My argument is that even without a gold standard, the US$ is backed by not only the good faith and credit of the US government, but also the goods and services produced by Americans. Currency can be anything… paper, gold, diamonds, apples, water, or a lawn mowing. The value of a currency depends on what value others put on that currency medium. If you have a limited amount of paper dollars, then the value of those dollars are high. Same is true with gold, apples, water, etc. If you’re out in the middle of the Gulf of Mexico on a stranded cruise boat, a bottle of potable water has high value. If you’re in jail, a cigarette has a lot of value. If you’re an ice salesman, you’re not going to get a lot of value selling your ice to an Eskimo. And your gold isn’t going to be worth much when you’re in the middle of a desert (or post-Katrina New Orleans) when you’re thirsty and hungry for clean water and edible food.
Let me also make sure you understand that I am not a proponent of free-printing of money. The printing of money is, all else equal, a force that causes inflation. The money supply must be kept in check to ensure that prices of goods and services are orderly. Monetizing debt is not a solution to today’s problems.
|Units||Currency||Currency per Unit|
As you can see in this table, increasing the amount of currency (or personal income) in the system causes inflation, while decreasing the amount of currency causes deflation. Since units (or we can also call it GDP) stayed the same, an increased supply of dollars made the value of the dollar worth less, requiring more dollars to buy a unit.
|Units||Currency||Currency per Unit|
Here, the GDP is fluctuating while the supply of currency (income) remains the same. What this table is designed to show is that if GDP falls with the amount of currency staying the same, inflation will occur since not enough units are there to fulfill demand, and deflation will occur if demand (GDP) increases since there’s too many units chasing too few dollars.

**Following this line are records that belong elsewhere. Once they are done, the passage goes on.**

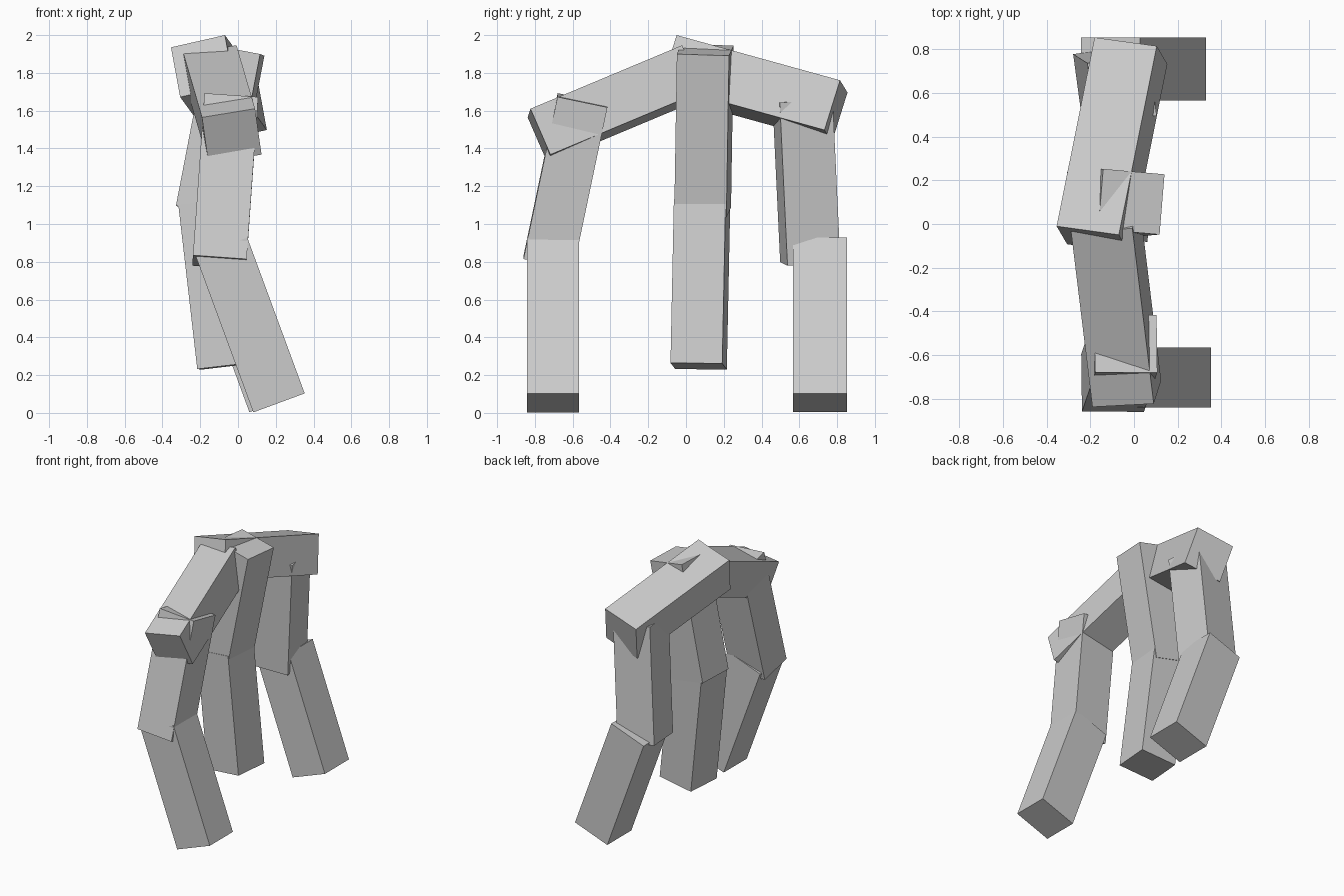
import bpy
import bmesh
from mathutils import Vector, Matrix

if "Cube" in bpy.data.objects:
    bpy.data.objects.remove(bpy.data.objects["Cube"])

grey = bpy.data.materials.new("plain grey")
grey.diffuse_color = (0.6, 0.6, 0.6, 1)
grey.use_nodes = True
grey.node_tree.nodes["Principled BSDF"].inputs["Base Color"].default_value = grey.diffuse_color


def limb(name, start, end, side, width=0.28, depth=0.28):
    """Square bar running from start to end; side is the direction of its width."""
    a, b = Vector(start), Vector(end)
    axis = (b - a).normalized()
    w = Vector(side)
    w = (w - axis * w.dot(axis)).normalized()
    d = axis.cross(w)
    rot = Matrix((w, d, axis)).transposed().to_4x4()
    size = Matrix.Diagonal((width, depth, (b - a).length, 1))
    bm = bmesh.new()
    bmesh.ops.create_cube(bm, size=1, matrix=Matrix.Translation((a + b) / 2) @ rot @ size)
    mesh = bpy.data.meshes.new(name)
    bm.to_mesh(mesh)
    bm.free()
    mesh.materials.append(grey)
    obj = bpy.data.objects.new(name, mesh)
    bpy.context.collection.objects.link(obj)
    return obj


# Sloping arms that meet at the top
limb("front_arm", (-0.131, 0.025, 1.802), (-0.033, -0.778, 1.466), (0.984, 0.05, 0.16), 0.285, 0.267)
limb("back_arm", (-0.188, -0.071, 1.836), (-0.014, 0.794, 1.597), (0.966, -0.136, 0.22), 0.295, 0.28)

# Front leg
limb("front_upper_leg", (-0.098, -0.728, 0.797), (-0.037, -0.548, 1.655), (1, 0, -0.06), 0.285, 0.27)
limb("front_lower_leg", (0.217, -0.703, 0.053), (-0.087, -0.703, 0.878), (1, 0, 0.35), 0.29, 0.275)

# Middle leg
limb("middle_upper_leg", (-0.177, 0.088, 1.065), (-0.012, 0.102, 1.922), (1, -0.088, -0.19), 0.287, 0.277)
limb("middle_lower_leg", (-0.065, 0.067, 0.247), (-0.165, 0.085, 1.115), (1, -0.088, 0.11), 0.28, 0.275)

# Back leg
limb("back_upper_leg", (-0.12, 0.658, 0.797), (-0.055, 0.617, 1.66), (1, 0.14, -0.07), 0.283, 0.283)
limb("back_lower_leg", (0.195, 0.71, 0.053), (-0.108, 0.71, 0.88), (1, 0, 0.35), 0.287, 0.287)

So I guess what I’m trying to say is… a dollar, an ounce of gold, or whatever you choose to use as your currency is only worth what you say it’s worth. Currency is merely a medium of exchanging an asset for an asset, and using a paper dollar is most efficient way of effecting trade. A gold standard is nothing more than a shackle that can hinder trade. Yet, the amount of money in the system must be responsibly managed. In essence, we’re probably still screwed either way.